The international trips that OK mashgichim make are always planned meticulously. Visa arrangements, necessary documents, transportation and accommodations — all are taken care of by the OK office in order to make sure the rabbis can do their work properly. However, sometimes unexpected things happen…for reasons that have nothing to do with faulty planning.
Recently, Rabbi Shmuel Eidelman of OK Israel flew to Moldova in order to train our local mashgiach in checking cherries for bugs. Those cherries were to be harvested and packaged for an Israeli distributer.
At the time, Moldova had a special "VIP visa on arrival" routinely awarded to people coming on business trips. Rabbi Eidelman’s trip fell under this category so the expectation was that, as always, he would get the visa upon arrival.
Usually, airports do not let people board planes to destinations that require a visa unless they see proof the passenger will be able to enter the country. However, in this case everybody knew about the visa on arrival procedure and Rabbi Eidelman was allowed to board the plane without any problems. Unfortunately, as he was getting on the plane, the regulations in Moldova were being changed and the visa-on-arrival was no longer permitted.

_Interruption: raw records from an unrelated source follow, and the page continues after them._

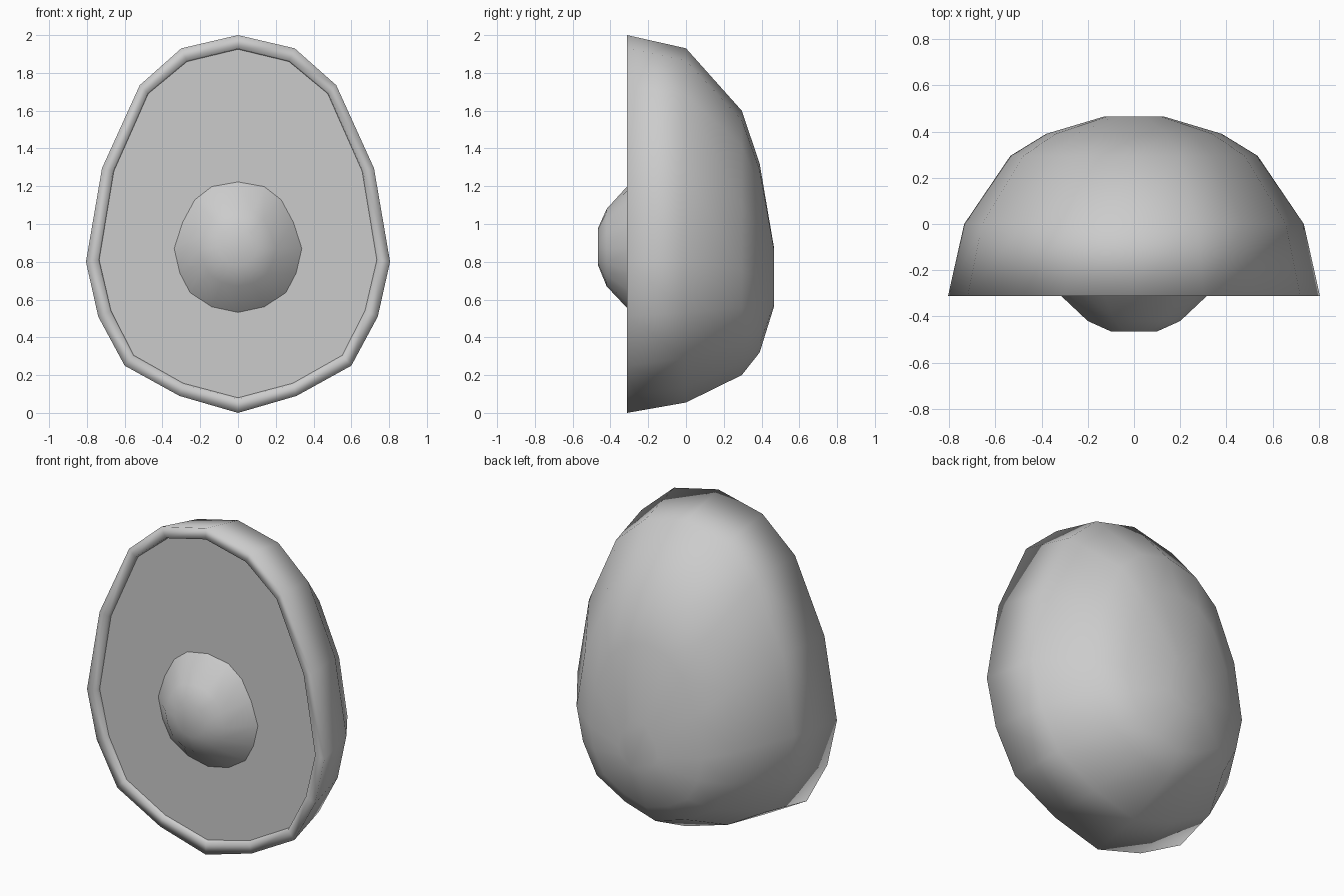
import bpy, bmesh

if "Cube" in bpy.data.objects:
    bpy.data.objects.remove(bpy.data.objects["Cube"])

# Right half of each outline (x, z), top to bottom; mirrored into a full loop
SKIN = [(0, 2.0), (.30, 1.93), (.52, 1.735), (.72, 1.295), (.805, .80),
        (.74, .51), (.60, .25), (.31, .09), (0, 0)]
FLESH = [(0, 1.925), (.27, 1.86), (.475, 1.69), (.657, 1.28), (.735, .81),
         (.672, .54), (.552, .305), (.29, .157), (0, .08)]
PIT = [(0, 1.225), (.14, 1.20), (.23, 1.13), (.295, 1.01), (.34, .87),
       (.31, .74), (.255, .635), (.14, .56), (0, .53)]


def loop(half, y, width=None, lo=None, hi=None):
    """Mirrored outline at depth y, optionally refitted to a half width and z range."""
    w = max(p[0] for p in half)
    top, bot = half[0][1], half[-1][1]
    width, lo, hi = width or w, bot if lo is None else lo, top if hi is None else hi
    full = half + [(-x, z) for x, z in half[-2:0:-1]]
    return [(x * width / w, y, lo + (z - bot) * (hi - lo) / (top - bot)) for x, z in full]


def loft(name, loops, flat_start=False, cap_start=True):
    bm = bmesh.new()
    rings = [[bm.verts.new(p) for p in l] for l in loops]
    n = len(rings[0])
    for a, b in zip(rings, rings[1:]):
        for i in range(n):
            j = (i + 1) % n
            bm.faces.new((a[i], a[j], b[j], b[i]))
    bm.faces.new(rings[-1])
    start = bm.faces.new(rings[0]) if cap_start else None
    bmesh.ops.recalc_face_normals(bm, faces=bm.faces)
    for f in bm.faces:
        f.smooth = True
    if flat_start:
        start.smooth = False
        for e in start.edges:
            e.smooth = False
    me = bpy.data.meshes.new(name)
    bm.to_mesh(me)
    bm.free()
    ob = bpy.data.objects.new(name, me)
    bpy.context.collection.objects.link(ob)
    return ob


# Fruit half: recessed flat flesh, raised rim, then the domed back
loft("fruit_half", [
    loop(FLESH, -.29),
    loop(FLESH, -.312, .742, .073, 1.932),
    loop(SKIN, -.312),
    loop(SKIN, 0, .735, .055, 1.93),
    loop(SKIN, .295, .535, .20, 1.60),
    loop(SKIN, .39, .38, .32, 1.32),
    loop(SKIN, .465, .13, .56, .88),
], flat_start=True)

# Seed dome sitting on the flesh
loft("seed", [
    loop(PIT, -.288),
    loop(PIT, -.42, .20, .67, 1.08),
    loop(PIT, -.465, .10, .78, .98),
], cap_start=False)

When Rabbi Eidelman landed in Moldova with no visa in his passport, the airport authorities showed no mercy. They informed him he was being deported back to Israel via Turkey.
In Turkey, Rabbi Eidelman was led unceremoniously to a big room where deportees of all kinds were detained until they boarded the planes taking them out of the country. There, among illegal immigrants and people suspected of terrorism, Rabbi Eidelman had to spend the night. Fortunately, he was allowed to call the Israeli embassy and inform them of his plight.
In the morning, Rabbi Eidelman went to a corner in order to put on his tefillin. He tried to do it unobtrusively, but one woman noticed him and started gushing in a language he didn’t understand. Then, she called her husband to come over and pointed to Rabbi Eidelman’s tefillin.
In broken English, the man explained to Rabbi Eidelman that he was a Jew from an Arabic country and was being deported back to his country of origin. He vaguely knew that tefillin were a "Jewish thing".
With the help of a lot of sign language, Rabbi Eidelman managed to ascertain that the man was really Jewish – he knew for a fact that his mother was a Jew. Once that was clear, Rabbi Edelman helped him put on his tefillin. The man was enthusiastic and excited, talking quickly in his foreign language.
A short while later Rabbi Eidelman boarded a plane to Israel. At the airport he found the ambassador of Moldova waiting for him ready to award him a visa. In about an hour, Rabbi Edelman was on a plane to Moldova again – the cherries were waiting.
The unusual journey to the supervision site was exhausting and time consuming, but Rabbi Eidelman did not regret it. After all, due to the surprise change in the visa rules an isolated Jew put on tefillin for the first time in his life!